At Seaton Common (Cleveland), a surprise late in the afternoon on 3rd came in the form of a rather splendid first-winter male Siberian Stonechat. The bird was still present until mid-morning the next day, then vanished. The male Bluethroat was still performing well at Clonea Strand (Waterford) to 5th. Waxwings were still well distributed along the east coast, with peak counts of 100 in Eastbridge (Suffolk) on 3rd and 60 in Edinburgh (Lothian) on 1st. A few small flocks penetrated inland, with records from Bedfordshire, Worcestershire and West Sussex, and three individuals even managed to make it across the Irish Sea to County Louth.
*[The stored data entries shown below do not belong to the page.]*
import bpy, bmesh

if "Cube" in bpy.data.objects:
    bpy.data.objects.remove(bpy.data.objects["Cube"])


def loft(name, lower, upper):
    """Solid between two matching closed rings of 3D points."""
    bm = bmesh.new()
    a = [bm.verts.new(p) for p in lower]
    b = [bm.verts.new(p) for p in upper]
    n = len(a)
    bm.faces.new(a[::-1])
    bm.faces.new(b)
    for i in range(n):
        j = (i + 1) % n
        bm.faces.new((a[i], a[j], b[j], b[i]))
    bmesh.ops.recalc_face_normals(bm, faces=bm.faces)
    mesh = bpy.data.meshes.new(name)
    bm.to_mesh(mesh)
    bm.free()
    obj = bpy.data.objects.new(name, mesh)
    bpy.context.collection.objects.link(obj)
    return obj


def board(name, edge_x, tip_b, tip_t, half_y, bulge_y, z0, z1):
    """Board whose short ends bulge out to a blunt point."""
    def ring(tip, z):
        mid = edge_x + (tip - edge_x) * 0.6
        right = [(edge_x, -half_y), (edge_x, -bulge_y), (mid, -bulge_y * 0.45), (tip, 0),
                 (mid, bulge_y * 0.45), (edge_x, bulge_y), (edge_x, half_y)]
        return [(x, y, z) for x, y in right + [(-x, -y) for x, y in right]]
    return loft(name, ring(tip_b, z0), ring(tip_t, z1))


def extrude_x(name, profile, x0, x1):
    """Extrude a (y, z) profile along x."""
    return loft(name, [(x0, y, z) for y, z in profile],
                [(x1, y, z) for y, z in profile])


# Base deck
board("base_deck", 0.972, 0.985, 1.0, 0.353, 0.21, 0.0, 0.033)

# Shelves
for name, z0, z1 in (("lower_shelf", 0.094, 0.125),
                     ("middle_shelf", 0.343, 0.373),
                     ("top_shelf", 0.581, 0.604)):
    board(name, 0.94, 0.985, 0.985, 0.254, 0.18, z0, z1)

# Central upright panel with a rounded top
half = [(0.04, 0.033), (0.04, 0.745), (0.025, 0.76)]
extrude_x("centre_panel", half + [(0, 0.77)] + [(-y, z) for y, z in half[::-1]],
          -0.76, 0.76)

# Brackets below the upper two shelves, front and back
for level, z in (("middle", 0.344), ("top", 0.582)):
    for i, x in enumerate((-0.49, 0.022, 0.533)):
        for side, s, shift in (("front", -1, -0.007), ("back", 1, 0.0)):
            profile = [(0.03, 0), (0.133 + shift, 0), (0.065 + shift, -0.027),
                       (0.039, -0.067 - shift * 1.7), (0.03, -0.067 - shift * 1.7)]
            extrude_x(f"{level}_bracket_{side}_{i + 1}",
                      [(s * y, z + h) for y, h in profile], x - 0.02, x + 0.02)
Two Dusky Warblers remained at Lower Moors, St. Mary's (Scilly) to 1st, with one still to 7th. At least three Yellow-browed Warblers were also on St. Mary's to 4th at least, and a new bird was at Clennon Valley Lakes (Devon) on 6th–7th. Long-stayers were still at Titchwell (Norfolk) and Conwy RSPB (Conwy) all week. The Hume's Leaf Warbler remained at Wyke Regis (Dorset) until 7th, while another was mobile around Dungeness (Kent) on 4th–6th. Last week's Pallas's Warbler on Bardsey Island (Gwynedd) remained to 1st. At least ten Siberian Chiffchaffs included a remarkable report of five at Nanquidno (Cornwall) on 1st. Finally, a Garden Warbler was in a private Penzance (Cornwall) garden on 5th.
It was 'as you were' with Great Grey Shrikes; 19 well-spread birds were predominately in the southern half of England. Three records in South Wales included a new bird at Mynydd Margam (Glamorgan), while other new birds included one inland at Wintersett Reservoir (W Yorks) on 5th. The sole Scottish bird was one still in the Guardbridge (Fife) area to 7th.
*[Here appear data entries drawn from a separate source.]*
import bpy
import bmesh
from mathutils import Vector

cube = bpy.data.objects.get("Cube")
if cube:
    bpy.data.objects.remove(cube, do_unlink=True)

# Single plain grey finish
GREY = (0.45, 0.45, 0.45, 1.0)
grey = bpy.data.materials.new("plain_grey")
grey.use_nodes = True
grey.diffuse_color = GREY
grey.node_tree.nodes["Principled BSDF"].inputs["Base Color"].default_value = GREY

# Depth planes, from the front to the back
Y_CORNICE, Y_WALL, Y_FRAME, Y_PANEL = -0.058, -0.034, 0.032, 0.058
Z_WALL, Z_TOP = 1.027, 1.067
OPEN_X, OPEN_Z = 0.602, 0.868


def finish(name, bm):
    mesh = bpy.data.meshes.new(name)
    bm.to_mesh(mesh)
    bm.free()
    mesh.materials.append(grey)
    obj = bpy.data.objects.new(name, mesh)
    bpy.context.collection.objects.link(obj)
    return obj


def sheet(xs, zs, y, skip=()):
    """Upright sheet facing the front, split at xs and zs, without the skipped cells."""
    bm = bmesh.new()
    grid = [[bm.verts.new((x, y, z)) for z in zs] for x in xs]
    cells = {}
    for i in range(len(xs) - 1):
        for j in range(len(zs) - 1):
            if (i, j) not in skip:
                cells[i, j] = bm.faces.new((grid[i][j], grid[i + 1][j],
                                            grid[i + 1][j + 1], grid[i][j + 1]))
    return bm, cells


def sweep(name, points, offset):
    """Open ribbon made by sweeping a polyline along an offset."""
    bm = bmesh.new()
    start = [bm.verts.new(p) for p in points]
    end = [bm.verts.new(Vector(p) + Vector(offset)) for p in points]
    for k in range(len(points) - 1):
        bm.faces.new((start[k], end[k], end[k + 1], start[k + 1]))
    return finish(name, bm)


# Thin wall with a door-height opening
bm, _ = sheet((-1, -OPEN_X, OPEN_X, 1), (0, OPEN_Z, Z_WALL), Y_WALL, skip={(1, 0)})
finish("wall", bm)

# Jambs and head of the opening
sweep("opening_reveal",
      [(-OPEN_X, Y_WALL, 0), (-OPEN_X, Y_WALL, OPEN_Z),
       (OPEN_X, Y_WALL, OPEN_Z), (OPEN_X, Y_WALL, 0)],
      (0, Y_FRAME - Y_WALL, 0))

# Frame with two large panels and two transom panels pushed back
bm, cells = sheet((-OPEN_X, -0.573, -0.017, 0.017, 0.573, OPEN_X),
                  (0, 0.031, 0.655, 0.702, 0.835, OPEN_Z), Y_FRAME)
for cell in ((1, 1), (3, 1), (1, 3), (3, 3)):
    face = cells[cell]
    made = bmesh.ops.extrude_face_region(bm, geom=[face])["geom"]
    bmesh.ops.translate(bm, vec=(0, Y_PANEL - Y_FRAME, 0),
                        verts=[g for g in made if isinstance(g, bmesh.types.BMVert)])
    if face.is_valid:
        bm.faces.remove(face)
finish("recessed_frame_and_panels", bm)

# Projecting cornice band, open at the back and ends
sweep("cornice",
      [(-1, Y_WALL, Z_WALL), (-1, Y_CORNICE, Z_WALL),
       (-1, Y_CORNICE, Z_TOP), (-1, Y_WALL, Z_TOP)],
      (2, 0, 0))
In Kent, the Penduline Tit briefly reappeared at Dungeness RSPB on 3rd before vanishing once more, only to turn up again on 7th. The ever-present House Crow was still along the seafront in Cobh (Cork) on 2nd; one wonders how many years this devilishly handsome corvid will be part of the furniture for. The Rose-coloured Starling remained at Lodmoor (Dorset) to 3rd, with another reported in Radcliffe-on-Trent (Notts) on the same day.
Photo of the Week: 1st–7th December
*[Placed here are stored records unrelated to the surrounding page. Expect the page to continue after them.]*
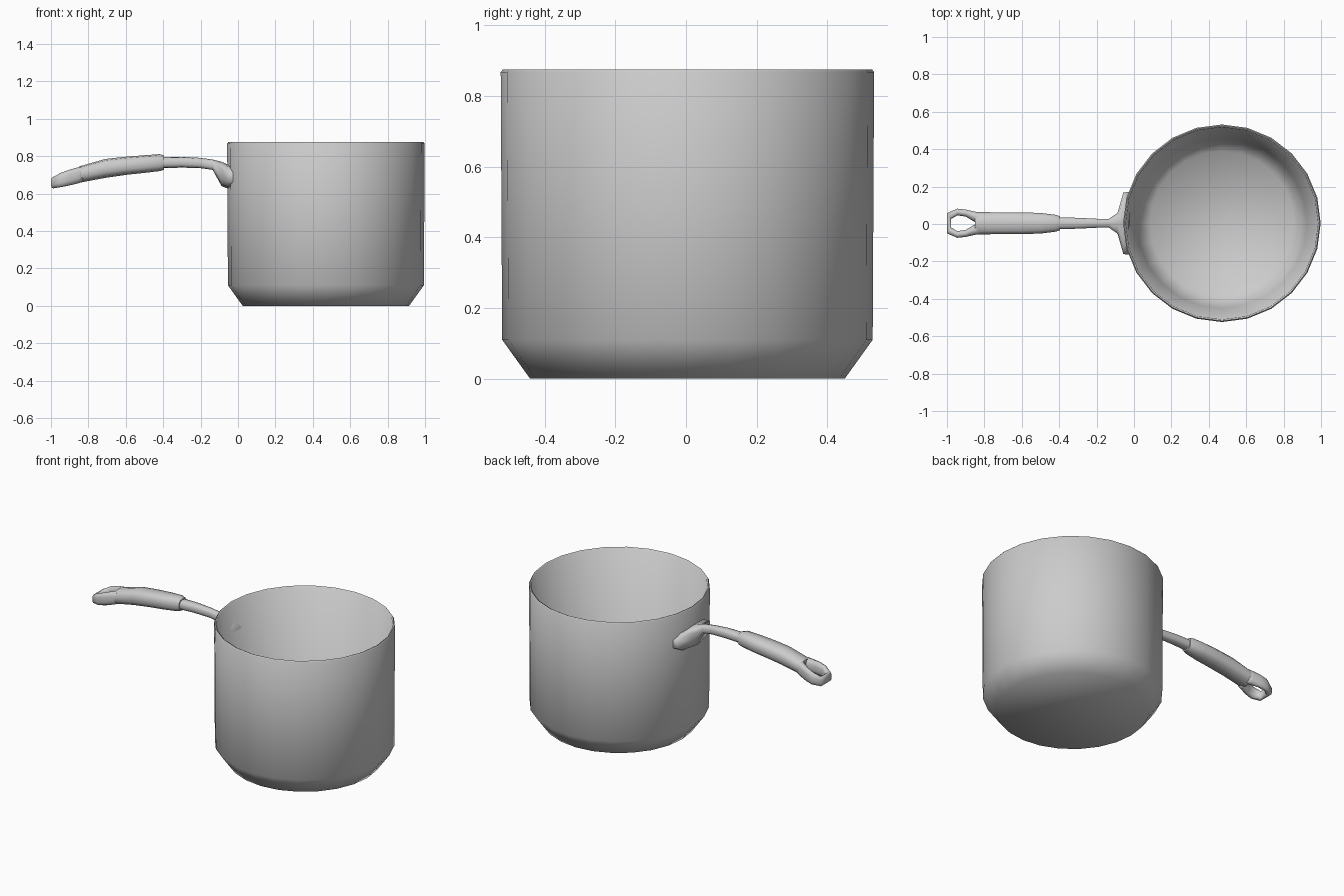
import bpy, bmesh, math
from mathutils import Vector

cube = bpy.data.objects.get("Cube")
if cube:
    bpy.data.objects.remove(cube, do_unlink=True)

metal = bpy.data.materials.new("grey metal")
metal.use_nodes = True
colour = (0.6, 0.6, 0.6, 1)
metal.diffuse_color = colour
metal.node_tree.nodes["Principled BSDF"].inputs["Base Color"].default_value = colour

MID_X, MID_Y = 0.47, 0.004


def loft(name, rings, smooth_angle):
    """Skin a list of closed rings and cap both ends."""
    bm = bmesh.new()
    loops = [[bm.verts.new(p) for p in ring] for ring in rings]
    n = len(loops[0])
    for a, b in zip(loops, loops[1:]):
        for i in range(n):
            j = (i + 1) % n
            bm.faces.new((a[i], a[j], b[j], b[i]))
    bm.faces.new(loops[0])
    bm.faces.new(loops[-1])
    bmesh.ops.recalc_face_normals(bm, faces=bm.faces)
    mesh = bpy.data.meshes.new(name)
    bm.to_mesh(mesh)
    bm.free()
    mesh.materials.append(metal)
    obj = bpy.data.objects.new(name, mesh)
    bpy.context.collection.objects.link(obj)
    bpy.ops.object.select_all(action='DESELECT')
    obj.select_set(True)
    bpy.context.view_layer.objects.active = obj
    bpy.ops.object.shade_smooth_by_angle(angle=math.radians(smooth_angle))


def circle(radius, z, sides=24):
    return [Vector((MID_X + radius * math.cos(2 * math.pi * i / sides),
                    MID_Y + radius * math.sin(2 * math.pi * i / sides), z))
            for i in range(sides)]


def span(inner, outer, low, high, sides=10):
    """Rounded upright cross-section between two points in plan."""
    inner, outer = Vector(inner), Vector(outer)
    ring = []
    for i in range(sides):
        a = 2 * math.pi * (i + 0.5) / sides
        c, s = math.cos(a), math.sin(a)
        c = math.copysign(abs(c / math.cos(math.pi / sides)) ** 0.75, c)
        s = math.copysign(abs(s) ** 0.75, s)
        p = (inner + outer) / 2 + (outer - inner) / 2 * c
        ring.append(Vector((p.x, MID_Y + p.y,
                            (low + high) / 2 + (high - low) / 2 * s)))
    return ring


def section(x, half_width, low, high):
    return span((x, -half_width), (x, half_width), low, high)


# Pot: outside wall, chamfered rim, tapering inside wall and floor
pot_profile = [(0.445, 0), (0.524, 0.11), (0.528, 0.867), (0.522, 0.875),
               (0.514, 0.871), (0.455, 0.13), (0.385, 0.04)]
loft("pot", [circle(r, z) for r, z in pot_profile], 80)

# Grip
grip_stations = [(-0.85, 0.06, 0.658, 0.745), (-0.71, 0.058, 0.684, 0.785),
                 (-0.6, 0.058, 0.7, 0.797), (-0.5, 0.055, 0.711, 0.805),
                 (-0.42, 0.045, 0.72, 0.811), (-0.395, 0.038, 0.727, 0.803)]
loft("grip", [section(*s) for s in grip_stations], 50)

# Hanging loop: inner x, inner y, outer x, outer y, low, high on one side
half_loop = [(-0.83, 0.002, -0.83, 0.058, 0.664, 0.745),
             (-0.85, 0.006, -0.85, 0.062, 0.656, 0.742),
             (-0.9, 0.036, -0.9, 0.073, 0.644, 0.728),
             (-0.945, 0.042, -0.945, 0.078, 0.635, 0.712),
             (-0.978, 0.022, -1.0, 0.054, 0.628, 0.688)]
loop_rings = [span((ix, iy), (ox, oy), low, high)
              for ix, iy, ox, oy, low, high in half_loop]
loop_rings += [span((ix, -iy), (ox, -oy), low, high)
               for ix, iy, ox, oy, low, high in reversed(half_loop)]
loft("hanging_loop", loop_rings, 80)

# Slim neck flaring into a mounting pad whose end hugs the pot wall
neck_stations = [(-0.42, 0.032, 0.735, 0.795), (-0.3, 0.029, 0.739, 0.797),
                 (-0.2, 0.024, 0.736, 0.791), (-0.135, 0.023, 0.727, 0.782),
                 (-0.088, 0.055, 0.64, 0.77), (-0.057, 0.165, 0.628, 0.757)]
neck_rings = [section(*s) for s in neck_stations]
pad_end = section(0, 0.168, 0.628, 0.747)
for p in pad_end:
    p.x = MID_X - math.sqrt(0.514 ** 2 - (p.y - MID_Y) ** 2)
loft("neck", neck_rings + [pad_end], 80)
Bird photographer John Thompson has uploaded over 400 images depicting the birdlife of Qatar and Oman, giving BirdGuides regulars a wonderful insight into this under-documented region. John's images regularly feature in our Notable Images and, this week, we are very pleased finally to be able to select one of his images as our Photo of the Week. Using a focal length of 1000mm, John has been able to get right in to the action as a Cattle Egret captures and devours a field mouse (the full sequence can be seen on his website, for those who don't mind the gory detail). With great lighting and background to bring out details in the bird and its prey, this nicely composed action shot perfectly sums up this particular instance of nature's harsh reality. The stark stare of the egret coupled with the helplessly twisted pose of the struggling mouse — sunlight picking out its eye and whiskers — illustrates the real meaning of a single link in the food chain.